───── LISTED RECORDS

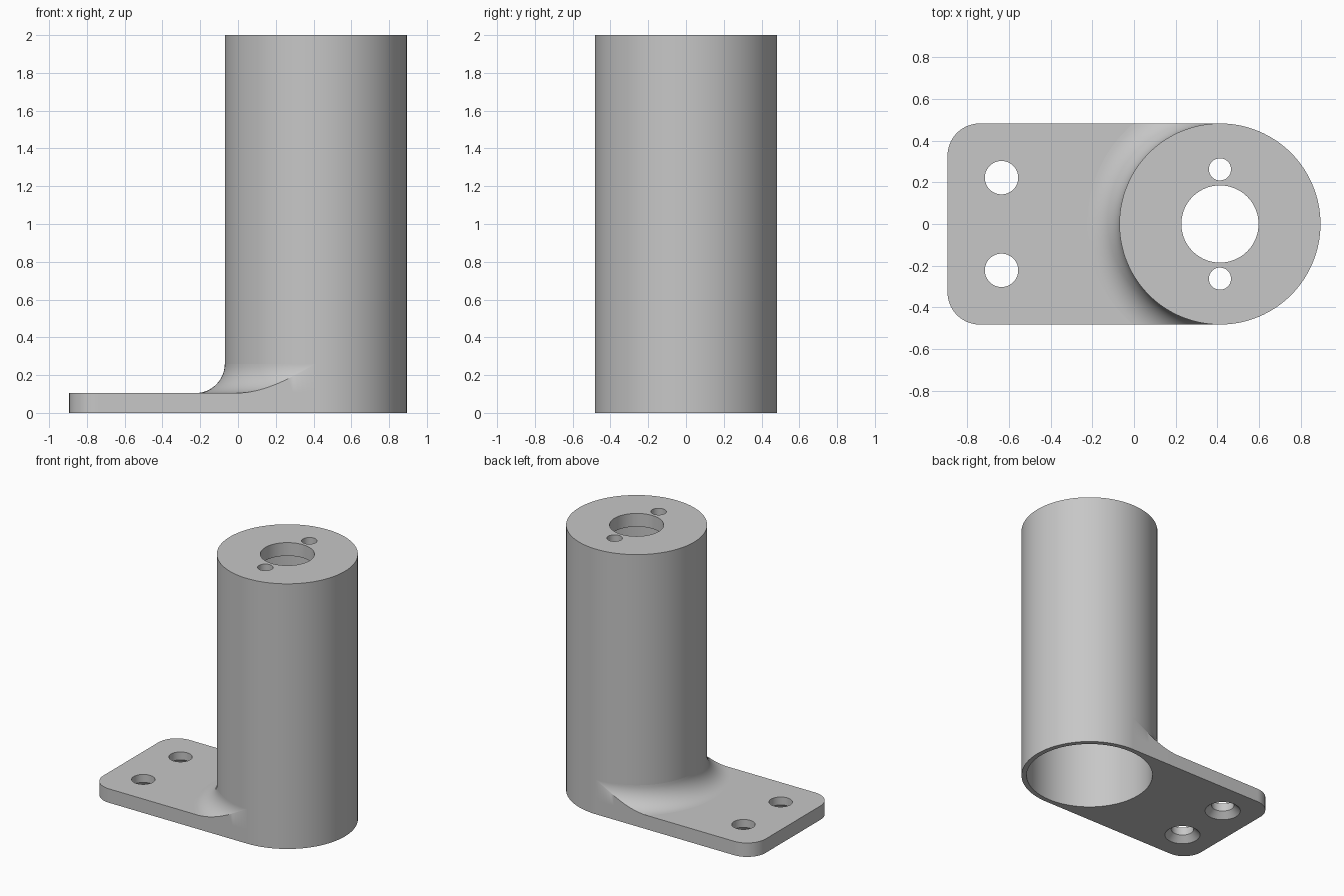
import bpy, bmesh, math
from math import sin, cos, acos, pi, radians
from mathutils import Matrix, Vector

cube = bpy.data.objects.get("Cube")
if cube:
    bpy.data.objects.remove(cube, do_unlink=True)

CX, R, BORE = 0.412, 0.482, 0.446      # tube axis, outer and inner radius
HEIGHT, CAP, PLATE = 2.0, 0.1, 0.105   # tube height, cap and plate thickness
FILLET, LEFT, CORNER = 0.155, -0.894, 0.155
SEG = 128

grey = bpy.data.materials.new("grey_metal")
grey.use_nodes = True
colour = (0.57, 0.57, 0.57, 1)
grey.diffuse_color = colour
grey.node_tree.nodes["Principled BSDF"].inputs["Base Color"].default_value = colour


def make(name, bm):
    bmesh.ops.remove_doubles(bm, verts=bm.verts, dist=1e-5)
    bmesh.ops.recalc_face_normals(bm, faces=bm.faces)
    mesh = bpy.data.meshes.new(name)
    bm.to_mesh(mesh)
    bm.free()
    mesh.materials.append(grey)
    ob = bpy.data.objects.new(name, mesh)
    bpy.context.collection.objects.link(ob)
    return ob


def revolve(name, profile, x, y):
    """Spin (radius, z) points around a vertical axis at x, y."""
    bm = bmesh.new()
    vs = [bm.verts.new((x + r, y, z)) for r, z in profile]
    es = [bm.edges.new(p) for p in zip(vs, vs[1:])]
    bmesh.ops.spin(bm, geom=vs + es, cent=(x, y, 0), axis=(0, 0, 1),
                   angle=2 * pi, steps=SEG, use_merge=False)
    return make(name, bm)


def activate(ob):
    bpy.ops.object.select_all(action='DESELECT')
    ob.select_set(True)
    bpy.context.view_layer.objects.active = ob


def drill(ob, profile, x, y):
    cutter = revolve("hole_cutter", profile, x, y)
    cutter.hide_render = True
    mod = ob.modifiers.new("hole", 'BOOLEAN')
    mod.object, mod.operation, mod.solver = cutter, 'DIFFERENCE', 'EXACT'
    activate(ob)
    bpy.ops.object.modifier_apply(modifier=mod.name)
    bpy.data.objects.remove(cutter, do_unlink=True)


def arc(x, y, r, start, end, steps):
    angles = [radians(start + (end - start) * i / steps) for i in range(steps + 1)]
    return [(x + r * cos(a), y + r * sin(a)) for a in angles]


# Hollow post, open at the bottom and capped at the top
post = revolve("post", [(0, HEIGHT), (R, HEIGHT), (R, 0), (BORE, 0),
                        (BORE, HEIGHT - CAP), (0, HEIGHT - CAP)], CX, 0)
for radius, y in ((0.185, 0), (0.053, 0.262), (0.053, -0.262)):
    drill(post, [(0, 1.8), (radius, 1.8), (radius, 2.1), (0, 2.1)], CX, y)

# Mounting plate with rounded corners, shaped around the post
outline = arc(CX, 0, R, 270, 90, SEG // 2)
outline += arc(LEFT + CORNER, R - CORNER, CORNER, 90, 180, 16)
outline += arc(LEFT + CORNER, CORNER - R, CORNER, 180, 270, 16)
bm = bmesh.new()
face = bm.faces.new([bm.verts.new((x, y, 0)) for x, y in outline])
up = bmesh.ops.extrude_face_region(bm, geom=[face], use_keep_orig=True)["geom"]
bmesh.ops.translate(bm, vec=(0, 0, PLATE),
                    verts=[g for g in up if isinstance(g, bmesh.types.BMVert)])
plate = make("mounting_plate", bm)

# Countersunk screw holes
for y in (-0.222, 0.222):
    drill(plate, [(0, -0.045), (0.17, -0.045), (0.08, 0.045), (0.08, 0.2), (0, 0.2)],
          -0.635, y)

# Curved fillet between post and plate, trimmed flush with the plate sides
bm = bmesh.new()
rows = []
for i in range(SEG // 2 + 1):
    a = pi / 2 + pi * i / (SEG // 2)
    reach = min(R + FILLET, R / max(abs(sin(a)), 0.01))
    t_max = acos(max(0, min(1, (R + FILLET - reach) / FILLET)))
    row = []
    for k in range(15):
        t = t_max * k / 14
        r = R + FILLET * (1 - cos(t))
        row.append((r, PLATE + FILLET * (1 - sin(t))))
    row.append((reach, PLATE))
    rows.append([bm.verts.new((CX + r * cos(a), r * sin(a), z)) for r, z in row])
for a, b in zip(rows, rows[1:]):
    for k in range(15):
        bm.faces.new((a[k], a[k + 1], b[k + 1], b[k]))
bmesh.ops.dissolve_degenerate(bm, edges=bm.edges, dist=1e-5)
fillet = make("base_fillet", bm)

for ob in (post, plate, fillet):
    activate(ob)
    bpy.ops.object.shade_smooth_by_angle(angle=radians(30))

──────────

AIM OF THE TASK: All lines of the entries containing the string "profile" must be shown in full.

EXERCISE ANSWER:
def revolve(name, profile, x, y):
    vs = [bm.verts.new((x + r, y, z)) for r, z in profile]
def drill(ob, profile, x, y):
    cutter = revolve("hole_cutter", profile, x, y)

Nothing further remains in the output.